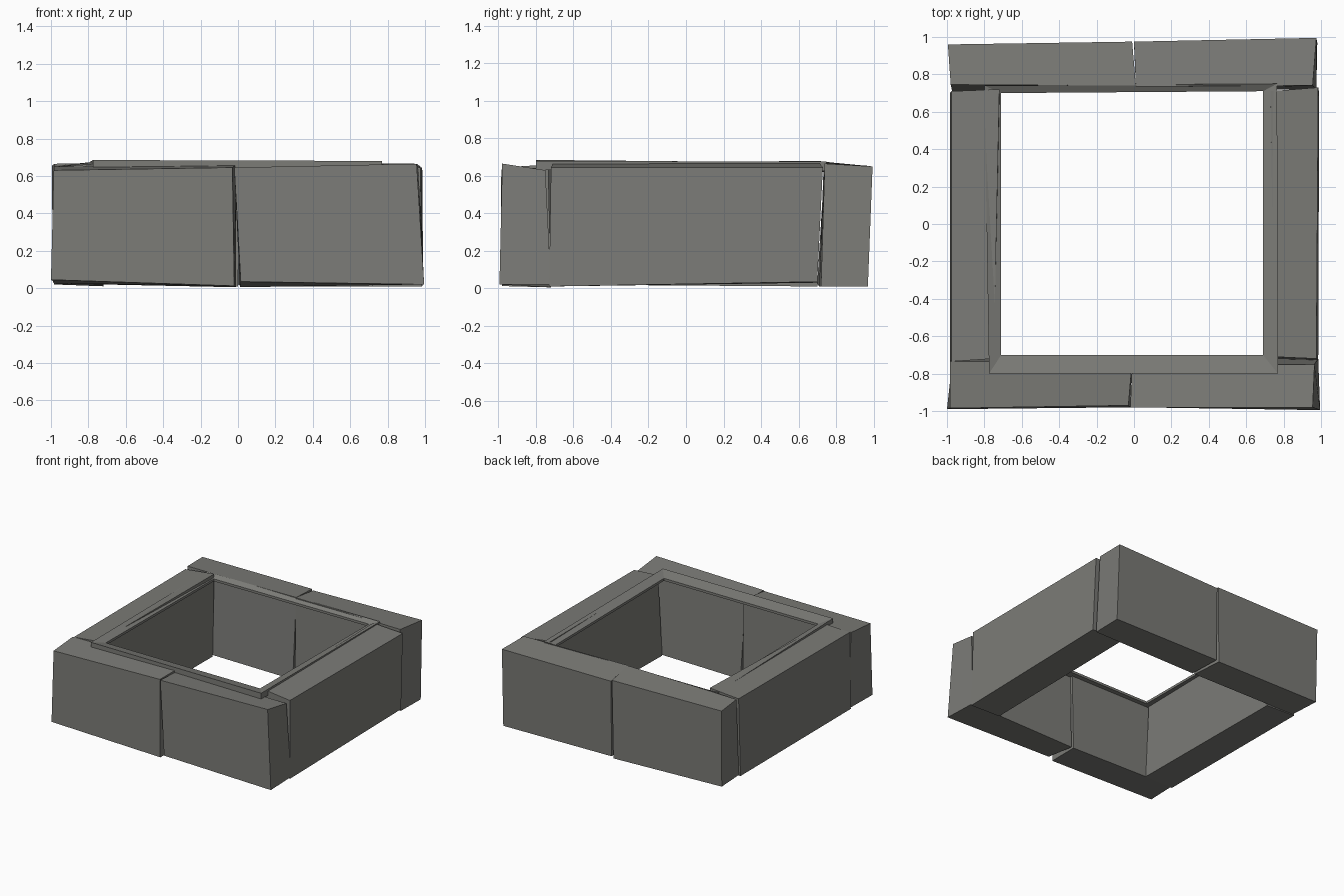
import bpy

stone = bpy.data.materials.new("warm grey stone")
stone.diffuse_color = (0.2, 0.2, 0.185, 1)


def make(name, verts, faces):
    mesh = bpy.data.meshes.new(name)
    mesh.from_pydata(verts, [], faces)
    mesh.materials.append(stone)
    obj = bpy.data.objects.new(name, mesh)
    bpy.context.collection.objects.link(obj)
    return obj


def block(name, lower, upper):
    """Rough-cut stone lofted between two counter-clockwise quads."""
    sides = [(i, (i + 1) % 4, (i + 1) % 4 + 4, i + 4) for i in range(4)]
    make(name, lower + upper, [(3, 2, 1, 0), (4, 5, 6, 7)] + sides)


# Front pair of stones
block("front_left_stone",
      [(-1.0, -0.99, 0.045), (-0.02, -0.98, 0.012), (-0.01, -0.72, 0.005), (-0.97, -0.72, 0.025)],
      [(-0.985, -0.985, 0.63), (-0.03, -0.97, 0.645), (-0.01, -0.735, 0.66), (-0.985, -0.735, 0.65)])
block("front_right_stone",
      [(0.015, -0.98, 0.035), (0.995, -0.995, 0.02), (0.985, -0.72, 0.02), (0.01, -0.72, 0.005)],
      [(-0.02, -0.98, 0.645), (0.955, -0.98, 0.665), (0.965, -0.75, 0.63), (-0.01, -0.755, 0.64)])

# Back pair of stones
block("back_left_stone",
      [(-0.97, 0.70, 0.025), (0.0, 0.71, 0.01), (-0.02, 0.97, 0.01), (-0.99, 0.95, 0.03)],
      [(-0.98, 0.745, 0.665), (0.01, 0.74, 0.675), (-0.01, 0.975, 0.65), (-0.995, 0.96, 0.655)])
block("back_right_stone",
      [(0.02, 0.71, 0.01), (0.975, 0.72, 0.01), (0.98, 0.97, 0.01), (0.0, 0.965, 0.02)],
      [(0.01, 0.735, 0.675), (0.955, 0.74, 0.665), (0.975, 0.995, 0.65), (0.0, 0.975, 0.64)])

# Single long stones on the left and right
block("left_stone",
      [(-0.985, -0.73, 0.025), (-0.72, -0.72, 0.02), (-0.72, 0.70, 0.01), (-0.985, 0.70, 0.02)],
      [(-0.975, -0.735, 0.65), (-0.75, -0.72, 0.665), (-0.72, 0.72, 0.68), (-0.975, 0.71, 0.655)])
block("right_stone",
      [(0.72, -0.72, 0.01), (0.985, -0.73, 0.01), (0.99, 0.70, 0.035), (0.72, 0.70, 0.03)],
      [(0.75, -0.71, 0.665), (0.975, -0.72, 0.645), (0.985, 0.73, 0.645), (0.73, 0.71, 0.67)])

# Thin mitred rim around the opening, sloping down towards the hole
outer = [(-0.775, -0.80, 0.685), (0.77, -0.80, 0.68), (0.765, 0.75, 0.675), (-0.80, 0.74, 0.67)]
inner = [(-0.71, -0.70, 0.66), (0.69, -0.70, 0.66), (0.69, 0.71, 0.65), (-0.71, 0.70, 0.65)]
drop = lambda ring, h: [(x, y, z - h) for x, y, z in ring]
loops = [outer, inner, drop(inner, 0.02), drop(outer, 0.05)]
make("opening_rim", sum(loops, []),
     [(a * 4 + i, a * 4 + (i + 1) % 4, (a + 1) % 4 * 4 + (i + 1) % 4, (a + 1) % 4 * 4 + i)
      for a in range(4) for i in range(4)])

■ ■ ■ ■ ■ ■ ■

[TRY IT]:
Leaving aside the images, write out every entry above exactly.

[ANSWER]:
import bpy

stone = bpy.data.materials.new("warm grey stone")
stone.diffuse_color = (0.2, 0.2, 0.185, 1)


def make(name, verts, faces):
    mesh = bpy.data.meshes.new(name)
    mesh.from_pydata(verts, [], faces)
    mesh.materials.append(stone)
    obj = bpy.data.objects.new(name, mesh)
    bpy.context.collection.objects.link(obj)
    return obj


def block(name, lower, upper):
    """Rough-cut stone lofted between two counter-clockwise quads."""
    sides = [(i, (i + 1) % 4, (i + 1) % 4 + 4, i + 4) for i in range(4)]
    make(name, lower + upper, [(3, 2, 1, 0), (4, 5, 6, 7)] + sides)


# Front pair of stones
block("front_left_stone",
      [(-1.0, -0.99, 0.045), (-0.02, -0.98, 0.012), (-0.01, -0.72, 0.005), (-0.97, -0.72, 0.025)],
      [(-0.985, -0.985, 0.63), (-0.03, -0.97, 0.645), (-0.01, -0.735, 0.66), (-0.985, -0.735, 0.65)])
block("front_right_stone",
      [(0.015, -0.98, 0.035), (0.995, -0.995, 0.02), (0.985, -0.72, 0.02), (0.01, -0.72, 0.005)],
      [(-0.02, -0.98, 0.645), (0.955, -0.98, 0.665), (0.965, -0.75, 0.63), (-0.01, -0.755, 0.64)])

# Back pair of stones
block("back_left_stone",
      [(-0.97, 0.70, 0.025), (0.0, 0.71, 0.01), (-0.02, 0.97, 0.01), (-0.99, 0.95, 0.03)],
      [(-0.98, 0.745, 0.665), (0.01, 0.74, 0.675), (-0.01, 0.975, 0.65), (-0.995, 0.96, 0.655)])
block("back_right_stone",
      [(0.02, 0.71, 0.01), (0.975, 0.72, 0.01), (0.98, 0.97, 0.01), (0.0, 0.965, 0.02)],
      [(0.01, 0.735, 0.675), (0.955, 0.74, 0.665), (0.975, 0.995, 0.65), (0.0, 0.975, 0.64)])

# Single long stones on the left and right
block("left_stone",
      [(-0.985, -0.73, 0.025), (-0.72, -0.72, 0.02), (-0.72, 0.70, 0.01), (-0.985, 0.70, 0.02)],
      [(-0.975, -0.735, 0.65), (-0.75, -0.72, 0.665), (-0.72, 0.72, 0.68), (-0.975, 0.71, 0.655)])
block("right_stone",
      [(0.72, -0.72, 0.01), (0.985, -0.73, 0.01), (0.99, 0.70, 0.035), (0.72, 0.70, 0.03)],
      [(0.75, -0.71, 0.665), (0.975, -0.72, 0.645), (0.985, 0.73, 0.645), (0.73, 0.71, 0.67)])

# Thin mitred rim around the opening, sloping down towards the hole
outer = [(-0.775, -0.80, 0.685), (0.77, -0.80, 0.68), (0.765, 0.75, 0.675), (-0.80, 0.74, 0.67)]
inner = [(-0.71, -0.70, 0.66), (0.69, -0.70, 0.66), (0.69, 0.71, 0.65), (-0.71, 0.70, 0.65)]
drop = lambda ring, h: [(x, y, z - h) for x, y, z in ring]
loops = [outer, inner, drop(inner, 0.02), drop(outer, 0.05)]
make("opening_rim", sum(loops, []),
     [(a * 4 + i, a * 4 + (i + 1) % 4, (a + 1) % 4 * 4 + (i + 1) % 4, (a + 1) % 4 * 4 + i)
      for a in range(4) for i in range(4)])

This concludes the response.